ACTIVITY
All lines in the data below carrying the string "flat" are to be located and copied.
▬▬▬▬▬▬
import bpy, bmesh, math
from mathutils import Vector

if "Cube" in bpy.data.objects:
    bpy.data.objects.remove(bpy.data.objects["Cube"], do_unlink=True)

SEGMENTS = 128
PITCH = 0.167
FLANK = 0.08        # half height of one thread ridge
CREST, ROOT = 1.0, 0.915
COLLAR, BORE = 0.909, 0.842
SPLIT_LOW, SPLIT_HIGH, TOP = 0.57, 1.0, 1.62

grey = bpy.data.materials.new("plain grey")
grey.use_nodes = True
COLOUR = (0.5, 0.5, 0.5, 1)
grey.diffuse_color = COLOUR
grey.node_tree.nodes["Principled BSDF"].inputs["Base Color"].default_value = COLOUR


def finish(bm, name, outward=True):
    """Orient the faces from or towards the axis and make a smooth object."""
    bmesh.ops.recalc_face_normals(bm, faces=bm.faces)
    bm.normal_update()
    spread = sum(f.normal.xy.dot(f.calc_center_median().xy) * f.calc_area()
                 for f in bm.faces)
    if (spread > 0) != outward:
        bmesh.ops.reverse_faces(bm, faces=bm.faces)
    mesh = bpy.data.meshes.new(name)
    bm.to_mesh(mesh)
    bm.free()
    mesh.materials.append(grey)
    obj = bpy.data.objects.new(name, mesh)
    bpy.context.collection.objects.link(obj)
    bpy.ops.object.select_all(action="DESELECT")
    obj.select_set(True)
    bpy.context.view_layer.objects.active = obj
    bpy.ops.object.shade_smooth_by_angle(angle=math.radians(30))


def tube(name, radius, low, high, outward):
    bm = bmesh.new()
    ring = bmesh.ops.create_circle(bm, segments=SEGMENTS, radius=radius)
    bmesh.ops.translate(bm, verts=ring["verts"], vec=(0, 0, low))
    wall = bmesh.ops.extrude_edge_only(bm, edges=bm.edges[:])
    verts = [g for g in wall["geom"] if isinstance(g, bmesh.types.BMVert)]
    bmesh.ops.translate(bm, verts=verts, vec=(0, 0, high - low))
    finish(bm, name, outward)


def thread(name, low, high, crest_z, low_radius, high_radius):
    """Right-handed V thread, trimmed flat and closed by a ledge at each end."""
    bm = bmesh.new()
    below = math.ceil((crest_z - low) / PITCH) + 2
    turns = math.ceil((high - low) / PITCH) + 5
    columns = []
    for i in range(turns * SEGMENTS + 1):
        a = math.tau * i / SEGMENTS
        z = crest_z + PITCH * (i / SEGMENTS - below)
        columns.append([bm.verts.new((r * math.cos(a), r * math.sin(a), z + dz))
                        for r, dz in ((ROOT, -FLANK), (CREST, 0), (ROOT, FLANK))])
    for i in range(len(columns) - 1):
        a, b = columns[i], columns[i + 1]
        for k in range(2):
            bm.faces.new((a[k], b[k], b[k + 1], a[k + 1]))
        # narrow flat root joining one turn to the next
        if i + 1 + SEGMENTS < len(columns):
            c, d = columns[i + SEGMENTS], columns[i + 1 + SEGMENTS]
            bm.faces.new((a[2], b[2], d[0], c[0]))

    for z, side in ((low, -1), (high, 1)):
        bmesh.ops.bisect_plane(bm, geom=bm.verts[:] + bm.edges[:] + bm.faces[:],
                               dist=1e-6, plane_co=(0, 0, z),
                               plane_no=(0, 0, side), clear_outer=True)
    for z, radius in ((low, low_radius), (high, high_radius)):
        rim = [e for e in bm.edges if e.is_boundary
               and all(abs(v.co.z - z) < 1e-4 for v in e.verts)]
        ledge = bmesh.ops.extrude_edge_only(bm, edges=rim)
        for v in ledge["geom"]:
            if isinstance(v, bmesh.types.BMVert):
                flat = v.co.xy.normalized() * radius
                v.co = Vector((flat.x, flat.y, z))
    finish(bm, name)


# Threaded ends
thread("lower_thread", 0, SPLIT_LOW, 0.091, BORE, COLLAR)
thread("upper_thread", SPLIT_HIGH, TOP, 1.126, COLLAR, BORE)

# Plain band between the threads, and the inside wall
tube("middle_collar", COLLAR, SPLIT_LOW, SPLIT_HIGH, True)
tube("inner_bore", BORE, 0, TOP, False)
▬▬▬▬▬▬
REPLY
    """Right-handed V thread, trimmed flat and closed by a ledge at each end."""
        # narrow flat root joining one turn to the next
                flat = v.co.xy.normalized() * radius
                v.co = Vector((flat.x, flat.y, z))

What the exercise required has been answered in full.